**What is expected**. Give again, exactly as written, each line of the material below starting at the line that contains "SEGMENTS = 96" and ending at the line that contains "bmesh.ops.spin(bm, geom=verts +". Both ends count, and no other line does.

━━━

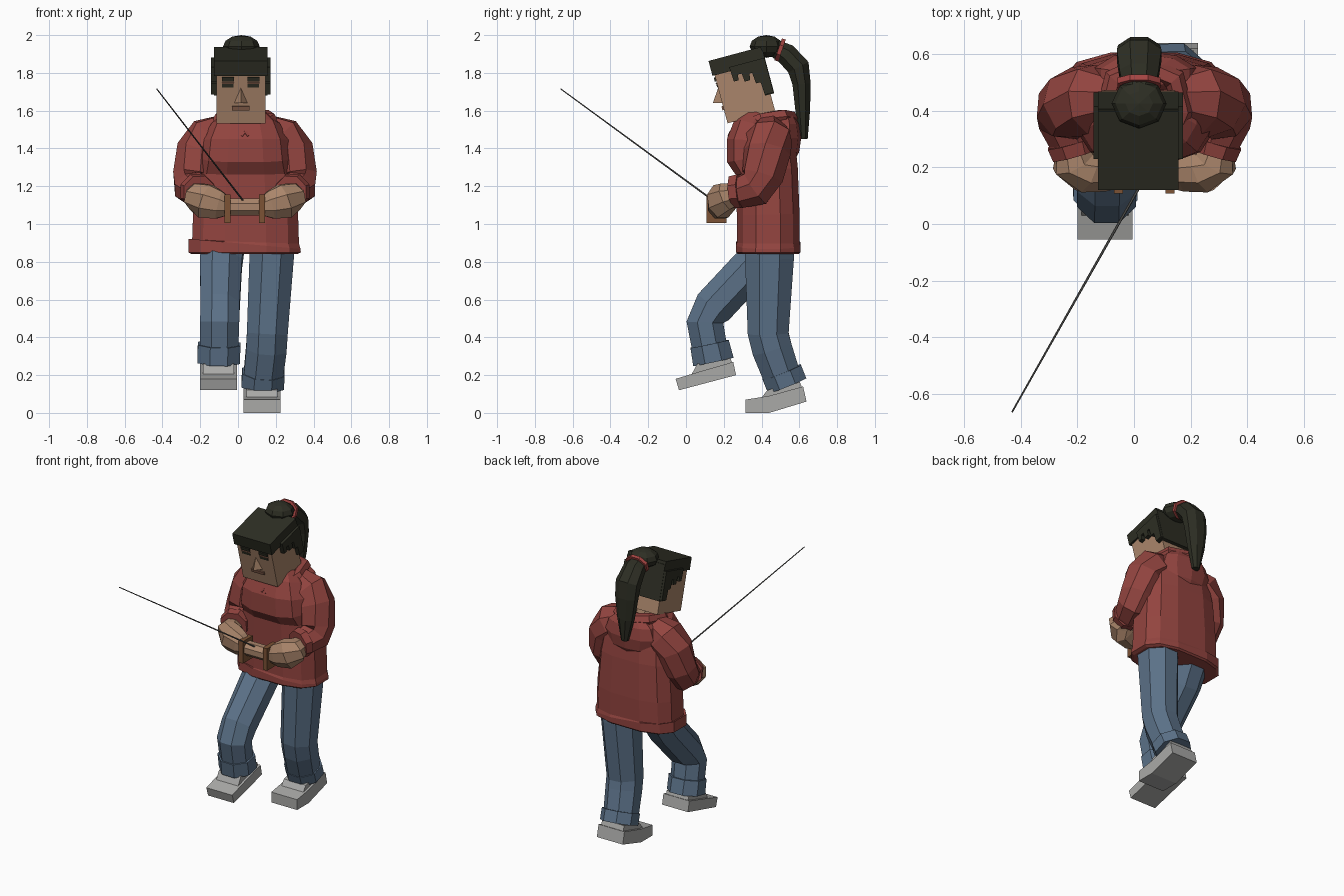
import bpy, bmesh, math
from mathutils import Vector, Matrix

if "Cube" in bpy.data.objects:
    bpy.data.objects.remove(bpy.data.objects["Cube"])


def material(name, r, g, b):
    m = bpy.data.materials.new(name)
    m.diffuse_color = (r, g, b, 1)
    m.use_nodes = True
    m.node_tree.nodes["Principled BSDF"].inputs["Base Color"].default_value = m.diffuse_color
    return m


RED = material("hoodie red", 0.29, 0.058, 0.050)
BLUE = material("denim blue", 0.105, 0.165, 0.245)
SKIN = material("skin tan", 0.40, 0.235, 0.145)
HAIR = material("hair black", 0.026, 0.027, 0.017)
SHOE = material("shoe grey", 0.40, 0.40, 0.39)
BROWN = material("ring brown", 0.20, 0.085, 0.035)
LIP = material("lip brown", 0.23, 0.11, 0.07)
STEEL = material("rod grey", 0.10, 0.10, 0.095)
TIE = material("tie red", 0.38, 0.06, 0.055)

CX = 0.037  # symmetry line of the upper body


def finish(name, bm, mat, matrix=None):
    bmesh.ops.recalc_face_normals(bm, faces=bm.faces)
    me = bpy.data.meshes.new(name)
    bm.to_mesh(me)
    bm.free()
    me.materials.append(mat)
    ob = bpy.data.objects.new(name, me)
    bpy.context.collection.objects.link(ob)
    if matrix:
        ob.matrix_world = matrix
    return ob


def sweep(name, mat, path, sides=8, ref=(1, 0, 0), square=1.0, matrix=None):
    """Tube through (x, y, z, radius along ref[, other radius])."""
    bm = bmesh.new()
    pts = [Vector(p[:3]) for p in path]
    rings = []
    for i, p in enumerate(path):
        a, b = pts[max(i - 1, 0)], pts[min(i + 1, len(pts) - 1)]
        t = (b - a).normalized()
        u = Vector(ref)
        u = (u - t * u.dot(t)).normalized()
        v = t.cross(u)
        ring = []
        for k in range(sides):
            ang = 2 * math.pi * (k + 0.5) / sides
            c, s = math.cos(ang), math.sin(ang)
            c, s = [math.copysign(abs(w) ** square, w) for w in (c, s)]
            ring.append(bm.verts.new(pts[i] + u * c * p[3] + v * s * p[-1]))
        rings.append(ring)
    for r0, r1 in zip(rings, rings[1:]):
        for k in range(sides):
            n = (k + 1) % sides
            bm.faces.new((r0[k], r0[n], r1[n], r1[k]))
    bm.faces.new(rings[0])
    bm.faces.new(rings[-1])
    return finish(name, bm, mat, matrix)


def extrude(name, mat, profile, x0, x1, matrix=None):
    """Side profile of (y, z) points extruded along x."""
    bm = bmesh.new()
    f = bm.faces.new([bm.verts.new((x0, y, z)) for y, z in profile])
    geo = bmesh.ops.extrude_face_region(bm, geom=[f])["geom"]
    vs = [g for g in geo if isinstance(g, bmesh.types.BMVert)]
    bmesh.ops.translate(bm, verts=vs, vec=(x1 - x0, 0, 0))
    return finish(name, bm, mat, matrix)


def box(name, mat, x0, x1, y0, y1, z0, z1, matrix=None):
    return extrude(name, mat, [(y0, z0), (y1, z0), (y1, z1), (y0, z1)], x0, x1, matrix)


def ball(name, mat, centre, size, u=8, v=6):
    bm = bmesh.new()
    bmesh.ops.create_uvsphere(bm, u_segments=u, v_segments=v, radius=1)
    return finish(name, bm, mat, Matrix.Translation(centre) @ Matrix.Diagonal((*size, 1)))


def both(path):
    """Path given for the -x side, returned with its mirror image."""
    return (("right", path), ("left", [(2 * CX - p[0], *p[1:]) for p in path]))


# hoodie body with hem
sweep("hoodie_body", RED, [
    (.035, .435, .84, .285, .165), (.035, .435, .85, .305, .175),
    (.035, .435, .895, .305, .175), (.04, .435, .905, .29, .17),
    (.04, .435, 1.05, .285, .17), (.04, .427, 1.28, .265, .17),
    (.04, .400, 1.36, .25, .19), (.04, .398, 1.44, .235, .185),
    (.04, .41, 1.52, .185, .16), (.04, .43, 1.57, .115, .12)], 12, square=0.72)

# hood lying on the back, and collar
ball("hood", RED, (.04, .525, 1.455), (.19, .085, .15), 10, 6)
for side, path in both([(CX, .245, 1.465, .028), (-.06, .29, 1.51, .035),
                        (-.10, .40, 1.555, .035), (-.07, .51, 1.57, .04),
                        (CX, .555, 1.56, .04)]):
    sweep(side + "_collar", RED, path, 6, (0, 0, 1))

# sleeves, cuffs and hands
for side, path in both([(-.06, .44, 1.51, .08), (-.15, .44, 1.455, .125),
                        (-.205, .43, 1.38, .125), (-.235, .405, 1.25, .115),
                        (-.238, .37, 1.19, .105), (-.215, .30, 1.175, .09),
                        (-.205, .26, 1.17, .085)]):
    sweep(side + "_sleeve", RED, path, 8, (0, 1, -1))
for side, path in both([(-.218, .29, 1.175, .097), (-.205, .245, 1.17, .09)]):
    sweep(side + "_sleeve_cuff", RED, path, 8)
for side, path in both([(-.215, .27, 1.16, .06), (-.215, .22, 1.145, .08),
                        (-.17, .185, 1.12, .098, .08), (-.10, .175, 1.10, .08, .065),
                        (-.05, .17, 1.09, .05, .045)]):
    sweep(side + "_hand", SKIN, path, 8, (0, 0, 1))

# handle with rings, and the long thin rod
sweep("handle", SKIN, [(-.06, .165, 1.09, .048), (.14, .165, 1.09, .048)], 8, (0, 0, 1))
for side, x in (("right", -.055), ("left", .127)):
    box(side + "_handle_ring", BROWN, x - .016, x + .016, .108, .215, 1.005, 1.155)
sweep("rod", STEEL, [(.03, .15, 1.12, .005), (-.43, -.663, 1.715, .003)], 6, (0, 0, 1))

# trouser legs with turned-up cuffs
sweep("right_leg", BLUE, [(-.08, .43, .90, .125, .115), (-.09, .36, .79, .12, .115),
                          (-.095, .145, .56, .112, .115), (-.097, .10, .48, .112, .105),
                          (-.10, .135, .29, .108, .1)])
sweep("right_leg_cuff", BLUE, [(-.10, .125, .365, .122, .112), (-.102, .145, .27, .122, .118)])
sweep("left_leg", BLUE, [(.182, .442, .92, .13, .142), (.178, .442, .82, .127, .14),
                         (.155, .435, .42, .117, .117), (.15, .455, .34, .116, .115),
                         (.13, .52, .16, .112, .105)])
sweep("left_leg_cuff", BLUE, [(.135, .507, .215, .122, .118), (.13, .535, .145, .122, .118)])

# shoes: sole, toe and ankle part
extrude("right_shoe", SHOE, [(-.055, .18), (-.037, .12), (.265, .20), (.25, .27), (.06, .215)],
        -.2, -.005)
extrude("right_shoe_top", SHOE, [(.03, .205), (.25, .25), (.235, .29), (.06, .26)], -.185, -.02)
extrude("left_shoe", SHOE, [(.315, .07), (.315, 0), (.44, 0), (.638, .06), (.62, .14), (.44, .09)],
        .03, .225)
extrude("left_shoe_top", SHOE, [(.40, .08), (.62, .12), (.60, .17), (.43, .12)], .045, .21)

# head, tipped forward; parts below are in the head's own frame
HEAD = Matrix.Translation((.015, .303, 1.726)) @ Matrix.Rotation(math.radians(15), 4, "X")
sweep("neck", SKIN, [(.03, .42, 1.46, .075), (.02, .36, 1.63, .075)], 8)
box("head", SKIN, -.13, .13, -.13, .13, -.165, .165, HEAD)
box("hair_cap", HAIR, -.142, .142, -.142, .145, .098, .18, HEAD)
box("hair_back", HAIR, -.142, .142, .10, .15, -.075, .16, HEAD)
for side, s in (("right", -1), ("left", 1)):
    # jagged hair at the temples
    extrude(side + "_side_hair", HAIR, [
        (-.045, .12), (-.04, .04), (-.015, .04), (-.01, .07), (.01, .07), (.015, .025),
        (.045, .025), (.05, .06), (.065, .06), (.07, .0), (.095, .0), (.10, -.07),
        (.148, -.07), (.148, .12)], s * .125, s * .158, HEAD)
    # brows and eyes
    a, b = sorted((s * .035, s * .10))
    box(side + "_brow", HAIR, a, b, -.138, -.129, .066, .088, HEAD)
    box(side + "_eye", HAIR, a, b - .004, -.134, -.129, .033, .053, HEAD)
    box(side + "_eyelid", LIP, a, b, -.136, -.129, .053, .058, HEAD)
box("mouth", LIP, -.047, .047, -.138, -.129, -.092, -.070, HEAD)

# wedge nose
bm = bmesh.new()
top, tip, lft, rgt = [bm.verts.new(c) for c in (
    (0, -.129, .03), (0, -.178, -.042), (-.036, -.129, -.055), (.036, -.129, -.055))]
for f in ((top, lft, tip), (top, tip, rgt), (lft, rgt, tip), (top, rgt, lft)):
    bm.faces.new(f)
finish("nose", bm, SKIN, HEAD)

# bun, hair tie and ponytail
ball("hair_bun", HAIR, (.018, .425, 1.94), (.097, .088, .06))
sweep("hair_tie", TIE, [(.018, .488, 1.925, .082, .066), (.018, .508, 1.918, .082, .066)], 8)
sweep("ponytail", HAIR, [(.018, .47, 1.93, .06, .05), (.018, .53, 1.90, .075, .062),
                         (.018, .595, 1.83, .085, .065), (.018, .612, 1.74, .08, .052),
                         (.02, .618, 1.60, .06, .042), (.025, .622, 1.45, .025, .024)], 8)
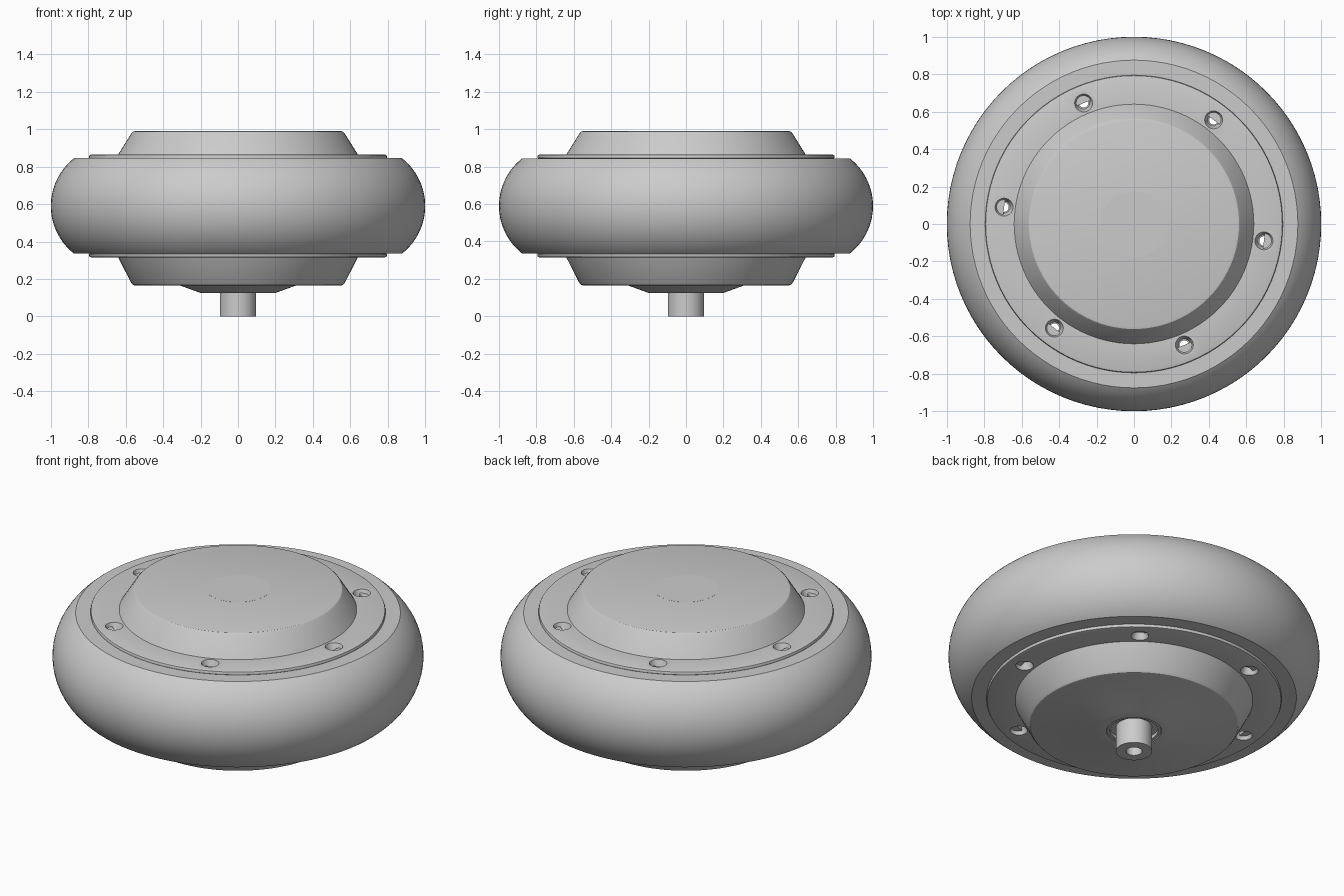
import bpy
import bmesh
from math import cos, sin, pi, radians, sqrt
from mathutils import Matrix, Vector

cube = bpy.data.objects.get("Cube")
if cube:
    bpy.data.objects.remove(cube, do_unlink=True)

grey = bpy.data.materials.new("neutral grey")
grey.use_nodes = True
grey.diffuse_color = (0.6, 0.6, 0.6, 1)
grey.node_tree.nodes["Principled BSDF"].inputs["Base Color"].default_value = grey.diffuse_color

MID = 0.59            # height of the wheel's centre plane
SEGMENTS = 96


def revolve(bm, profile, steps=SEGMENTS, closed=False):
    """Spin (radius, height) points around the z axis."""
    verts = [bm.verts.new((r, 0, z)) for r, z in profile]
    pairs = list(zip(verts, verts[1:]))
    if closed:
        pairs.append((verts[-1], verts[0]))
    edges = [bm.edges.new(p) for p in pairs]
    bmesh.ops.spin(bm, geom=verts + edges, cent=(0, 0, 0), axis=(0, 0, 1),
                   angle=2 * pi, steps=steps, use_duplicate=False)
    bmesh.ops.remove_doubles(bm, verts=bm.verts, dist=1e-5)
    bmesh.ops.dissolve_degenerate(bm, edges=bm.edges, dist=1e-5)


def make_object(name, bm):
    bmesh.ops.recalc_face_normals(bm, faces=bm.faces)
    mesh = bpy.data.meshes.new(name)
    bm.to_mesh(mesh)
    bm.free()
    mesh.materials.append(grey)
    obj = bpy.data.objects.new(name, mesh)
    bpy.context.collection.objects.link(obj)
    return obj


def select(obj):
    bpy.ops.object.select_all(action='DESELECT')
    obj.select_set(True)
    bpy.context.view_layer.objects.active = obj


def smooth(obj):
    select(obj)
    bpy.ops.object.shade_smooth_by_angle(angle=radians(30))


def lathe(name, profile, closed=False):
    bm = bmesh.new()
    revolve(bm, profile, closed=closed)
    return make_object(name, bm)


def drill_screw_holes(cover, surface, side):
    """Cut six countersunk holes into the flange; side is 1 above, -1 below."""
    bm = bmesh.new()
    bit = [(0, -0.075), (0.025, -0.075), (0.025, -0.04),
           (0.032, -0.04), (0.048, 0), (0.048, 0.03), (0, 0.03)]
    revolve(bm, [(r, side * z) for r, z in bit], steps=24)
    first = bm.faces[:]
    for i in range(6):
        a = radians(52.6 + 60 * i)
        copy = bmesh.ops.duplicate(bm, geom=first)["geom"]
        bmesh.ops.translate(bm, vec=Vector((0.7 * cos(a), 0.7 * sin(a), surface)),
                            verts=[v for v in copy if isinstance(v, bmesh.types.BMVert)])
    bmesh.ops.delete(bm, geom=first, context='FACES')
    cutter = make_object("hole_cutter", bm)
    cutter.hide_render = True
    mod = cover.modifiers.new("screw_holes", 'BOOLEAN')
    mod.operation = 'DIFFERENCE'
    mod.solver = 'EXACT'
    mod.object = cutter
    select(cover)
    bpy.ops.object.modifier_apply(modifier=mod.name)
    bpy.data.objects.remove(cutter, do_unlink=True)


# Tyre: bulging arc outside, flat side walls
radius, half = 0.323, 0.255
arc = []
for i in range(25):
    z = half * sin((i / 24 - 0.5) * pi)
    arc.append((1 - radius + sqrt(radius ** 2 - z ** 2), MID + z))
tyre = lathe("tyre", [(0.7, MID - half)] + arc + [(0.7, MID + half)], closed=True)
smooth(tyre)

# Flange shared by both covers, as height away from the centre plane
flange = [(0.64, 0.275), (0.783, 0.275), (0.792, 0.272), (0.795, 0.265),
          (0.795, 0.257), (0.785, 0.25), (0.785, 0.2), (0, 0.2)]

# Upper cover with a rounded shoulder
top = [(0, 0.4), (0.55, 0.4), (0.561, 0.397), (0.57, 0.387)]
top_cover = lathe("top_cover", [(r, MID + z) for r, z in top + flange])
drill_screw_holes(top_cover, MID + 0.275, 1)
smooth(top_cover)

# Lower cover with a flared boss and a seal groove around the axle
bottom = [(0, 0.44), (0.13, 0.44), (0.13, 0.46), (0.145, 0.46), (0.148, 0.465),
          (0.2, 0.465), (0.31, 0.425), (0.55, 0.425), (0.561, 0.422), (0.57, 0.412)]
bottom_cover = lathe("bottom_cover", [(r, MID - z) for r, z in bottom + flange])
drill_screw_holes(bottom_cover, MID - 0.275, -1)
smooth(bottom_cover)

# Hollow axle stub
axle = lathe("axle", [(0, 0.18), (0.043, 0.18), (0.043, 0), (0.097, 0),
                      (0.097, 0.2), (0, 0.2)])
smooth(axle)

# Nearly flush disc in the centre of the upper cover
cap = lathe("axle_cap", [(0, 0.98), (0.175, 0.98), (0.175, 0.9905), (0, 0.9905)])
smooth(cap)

━━━

**Answer space**.
SEGMENTS = 96


def revolve(bm, profile, steps=SEGMENTS, closed=False):
    """Spin (radius, height) points around the z axis."""
    verts = [bm.verts.new((r, 0, z)) for r, z in profile]
    pairs = list(zip(verts, verts[1:]))
    if closed:
        pairs.append((verts[-1], verts[0]))
    edges = [bm.edges.new(p) for p in pairs]
    bmesh.ops.spin(bm, geom=verts + edges, cent=(0, 0, 0), axis=(0, 0, 1),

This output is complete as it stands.